People who are raised in families with little or no emotional intimacy are often afraid of establishing emotional contact with their spouses. The kind of family in which this occurs is often dysfunctional, with a background of alcoholism or some similar problem. In these families, intimacy is perceived as a threat to the unhealthy yet established behaviour operating within the system.
Fear of intimacy can also evolve from the embarrassment resulting from sexual abuse or early exposure to pornography.
The lack of intimacy will often result in individuals feeling lonely, unwanted, unloved, and emotionally deprived. In some cases, no meaningful relationship can take place, which can lead to emotional health problems such as depression and anxiety.
Sufferers are often self-centered or have low self-esteem or perhaps feelings of guilt. If left untreated, fear of intimacy can destroy any meaningful connections and lead to total isolation and loneliness.
The fear of intimacy is totally curable. Here are some of the methods you can use to solve the problem.
Always be genuine in your relationships. Always acknowledge your feelings and express them truthfully. If you feel angry or betrayed, or even annoyed, express your feelings openly. For example, you can use an expression like “I feel annoyed because I was expecting to see you there.” If you feel pleased or elated, express that too. You can say something like “I was delighted that you decided to come after all. I feel good when you are around.”
Instead of allowing fear of intimacy to ake charge of your life, step out and reveal your feelings. You may feel vulnerable or afraid at first but those fears will pass.
Learn to communicate about day to day affairs: you can learn intimacy by sharing your personal and everyday experiences. Also learn to discuss your experience of being betrayed in the past, and listen and sympathise with your partner’s experiences. If you do not have total mutual self-disclosure, then your relationship is unbalanced. One partner has opened up, while the other has hidden everything away.

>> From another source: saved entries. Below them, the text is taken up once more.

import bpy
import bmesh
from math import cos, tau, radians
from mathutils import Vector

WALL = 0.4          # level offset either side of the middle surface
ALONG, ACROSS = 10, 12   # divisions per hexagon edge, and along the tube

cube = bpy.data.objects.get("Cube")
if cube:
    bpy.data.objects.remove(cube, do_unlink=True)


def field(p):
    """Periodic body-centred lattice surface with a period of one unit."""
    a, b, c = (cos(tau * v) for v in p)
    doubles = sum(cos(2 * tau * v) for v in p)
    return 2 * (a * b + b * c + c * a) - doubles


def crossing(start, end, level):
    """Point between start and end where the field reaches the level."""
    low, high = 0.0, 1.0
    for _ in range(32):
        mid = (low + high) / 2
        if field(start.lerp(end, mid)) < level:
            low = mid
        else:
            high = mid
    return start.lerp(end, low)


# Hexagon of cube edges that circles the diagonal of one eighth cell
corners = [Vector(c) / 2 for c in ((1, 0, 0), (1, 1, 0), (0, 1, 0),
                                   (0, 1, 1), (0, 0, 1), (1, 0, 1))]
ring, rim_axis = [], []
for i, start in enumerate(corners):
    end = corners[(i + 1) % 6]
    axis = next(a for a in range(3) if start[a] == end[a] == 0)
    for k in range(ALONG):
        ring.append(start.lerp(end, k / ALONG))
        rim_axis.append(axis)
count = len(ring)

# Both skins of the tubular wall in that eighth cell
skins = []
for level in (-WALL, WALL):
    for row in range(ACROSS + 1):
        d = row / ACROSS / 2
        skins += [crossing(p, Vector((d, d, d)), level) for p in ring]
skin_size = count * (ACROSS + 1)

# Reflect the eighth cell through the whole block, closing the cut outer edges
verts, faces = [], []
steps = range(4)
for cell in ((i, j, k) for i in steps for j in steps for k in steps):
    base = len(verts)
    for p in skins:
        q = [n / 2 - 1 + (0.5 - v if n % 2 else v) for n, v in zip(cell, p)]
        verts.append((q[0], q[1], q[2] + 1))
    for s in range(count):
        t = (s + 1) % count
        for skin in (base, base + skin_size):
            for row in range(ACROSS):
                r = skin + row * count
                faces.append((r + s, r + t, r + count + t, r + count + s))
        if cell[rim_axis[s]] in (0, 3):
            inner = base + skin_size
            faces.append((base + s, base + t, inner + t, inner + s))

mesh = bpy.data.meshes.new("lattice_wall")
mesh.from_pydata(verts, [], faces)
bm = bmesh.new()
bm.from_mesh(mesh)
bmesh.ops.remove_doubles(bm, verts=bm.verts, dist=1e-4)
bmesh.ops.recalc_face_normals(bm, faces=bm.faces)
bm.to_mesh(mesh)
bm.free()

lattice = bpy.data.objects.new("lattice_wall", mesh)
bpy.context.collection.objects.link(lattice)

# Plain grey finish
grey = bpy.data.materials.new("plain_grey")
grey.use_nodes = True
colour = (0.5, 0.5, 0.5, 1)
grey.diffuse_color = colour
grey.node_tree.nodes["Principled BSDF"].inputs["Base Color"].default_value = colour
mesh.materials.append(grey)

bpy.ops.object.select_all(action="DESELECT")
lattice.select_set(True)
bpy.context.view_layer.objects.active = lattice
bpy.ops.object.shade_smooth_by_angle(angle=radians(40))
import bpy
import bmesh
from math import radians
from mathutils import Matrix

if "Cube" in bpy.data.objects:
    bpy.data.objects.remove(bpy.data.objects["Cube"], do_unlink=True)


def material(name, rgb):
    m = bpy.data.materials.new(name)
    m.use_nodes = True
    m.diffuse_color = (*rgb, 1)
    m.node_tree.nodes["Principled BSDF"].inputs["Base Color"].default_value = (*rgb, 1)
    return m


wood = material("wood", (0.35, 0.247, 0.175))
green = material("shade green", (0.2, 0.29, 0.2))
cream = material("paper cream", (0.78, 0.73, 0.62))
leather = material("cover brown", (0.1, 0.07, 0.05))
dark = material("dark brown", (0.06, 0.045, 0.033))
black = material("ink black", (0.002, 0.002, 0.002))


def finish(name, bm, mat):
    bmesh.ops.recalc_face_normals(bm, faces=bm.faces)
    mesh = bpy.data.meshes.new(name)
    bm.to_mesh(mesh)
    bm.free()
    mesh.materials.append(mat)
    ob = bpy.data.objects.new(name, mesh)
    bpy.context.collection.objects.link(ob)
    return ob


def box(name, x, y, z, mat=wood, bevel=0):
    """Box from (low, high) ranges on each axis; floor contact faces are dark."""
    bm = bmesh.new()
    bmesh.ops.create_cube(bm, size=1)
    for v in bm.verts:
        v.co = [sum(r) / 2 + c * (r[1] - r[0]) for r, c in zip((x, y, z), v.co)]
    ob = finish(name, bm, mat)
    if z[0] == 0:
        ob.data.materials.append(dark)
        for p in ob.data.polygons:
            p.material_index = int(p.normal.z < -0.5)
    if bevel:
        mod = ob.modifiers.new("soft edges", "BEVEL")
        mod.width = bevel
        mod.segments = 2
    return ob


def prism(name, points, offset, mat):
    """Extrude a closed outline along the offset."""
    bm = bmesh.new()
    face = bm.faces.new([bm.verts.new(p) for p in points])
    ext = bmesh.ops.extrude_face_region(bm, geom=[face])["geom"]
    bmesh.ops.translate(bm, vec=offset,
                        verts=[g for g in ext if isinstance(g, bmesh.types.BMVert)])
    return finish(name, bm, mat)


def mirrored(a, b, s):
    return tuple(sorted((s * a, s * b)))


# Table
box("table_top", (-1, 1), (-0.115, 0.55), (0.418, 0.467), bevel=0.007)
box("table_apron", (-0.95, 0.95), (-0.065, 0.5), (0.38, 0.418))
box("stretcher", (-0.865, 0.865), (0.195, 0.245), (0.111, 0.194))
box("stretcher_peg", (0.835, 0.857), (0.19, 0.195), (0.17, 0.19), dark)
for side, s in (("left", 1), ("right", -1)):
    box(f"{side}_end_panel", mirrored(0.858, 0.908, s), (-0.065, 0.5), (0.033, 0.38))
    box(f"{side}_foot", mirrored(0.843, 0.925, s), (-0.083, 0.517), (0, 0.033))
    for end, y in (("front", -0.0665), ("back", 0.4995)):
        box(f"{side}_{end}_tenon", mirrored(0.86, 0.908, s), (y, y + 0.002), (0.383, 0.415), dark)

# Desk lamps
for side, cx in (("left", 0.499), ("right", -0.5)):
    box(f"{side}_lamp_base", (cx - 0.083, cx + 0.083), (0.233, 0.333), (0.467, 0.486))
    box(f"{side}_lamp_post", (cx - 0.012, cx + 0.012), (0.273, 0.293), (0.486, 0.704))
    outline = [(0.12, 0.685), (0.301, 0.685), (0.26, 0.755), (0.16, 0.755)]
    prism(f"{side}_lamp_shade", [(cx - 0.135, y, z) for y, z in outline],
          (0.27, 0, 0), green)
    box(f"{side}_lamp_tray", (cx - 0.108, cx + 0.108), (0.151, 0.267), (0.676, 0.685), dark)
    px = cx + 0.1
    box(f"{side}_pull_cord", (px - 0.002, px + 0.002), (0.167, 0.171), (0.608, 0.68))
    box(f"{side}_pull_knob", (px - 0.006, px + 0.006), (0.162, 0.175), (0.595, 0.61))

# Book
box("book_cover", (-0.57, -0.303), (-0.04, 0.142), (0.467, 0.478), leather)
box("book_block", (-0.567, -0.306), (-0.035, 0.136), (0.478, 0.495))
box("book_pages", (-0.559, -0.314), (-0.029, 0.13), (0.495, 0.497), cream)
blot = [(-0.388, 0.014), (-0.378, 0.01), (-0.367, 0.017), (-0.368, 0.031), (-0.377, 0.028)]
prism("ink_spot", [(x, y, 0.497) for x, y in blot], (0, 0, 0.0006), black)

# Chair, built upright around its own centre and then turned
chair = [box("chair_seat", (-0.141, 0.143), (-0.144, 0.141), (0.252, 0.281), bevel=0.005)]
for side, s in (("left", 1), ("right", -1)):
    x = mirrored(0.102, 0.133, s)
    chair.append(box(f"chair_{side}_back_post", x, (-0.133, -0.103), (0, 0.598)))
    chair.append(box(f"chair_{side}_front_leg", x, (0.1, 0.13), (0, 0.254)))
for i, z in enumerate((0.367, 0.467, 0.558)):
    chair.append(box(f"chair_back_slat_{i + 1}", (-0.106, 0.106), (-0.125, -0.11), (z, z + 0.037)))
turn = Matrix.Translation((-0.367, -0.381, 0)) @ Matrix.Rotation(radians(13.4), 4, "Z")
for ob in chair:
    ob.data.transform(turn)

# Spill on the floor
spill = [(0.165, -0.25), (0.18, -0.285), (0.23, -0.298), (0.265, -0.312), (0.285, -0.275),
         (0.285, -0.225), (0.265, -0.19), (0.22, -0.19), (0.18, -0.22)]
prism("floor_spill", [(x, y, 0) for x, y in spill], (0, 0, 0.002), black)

Don’t play games, such as expecting your partner to read your mind or dropping hints instead of saying outright what you really mean. Talk about what’s going on in your life and how you feel and think. This way you build trust in your relationship, which helps you get over the problem. Don’t forget that, the longer your anxiety about intimacy continues, the worse it gets and the more difficult it is to conquer. So it is up to you to face up to the fear of intimacy and go out and get yourself a richer, more fulfilling life.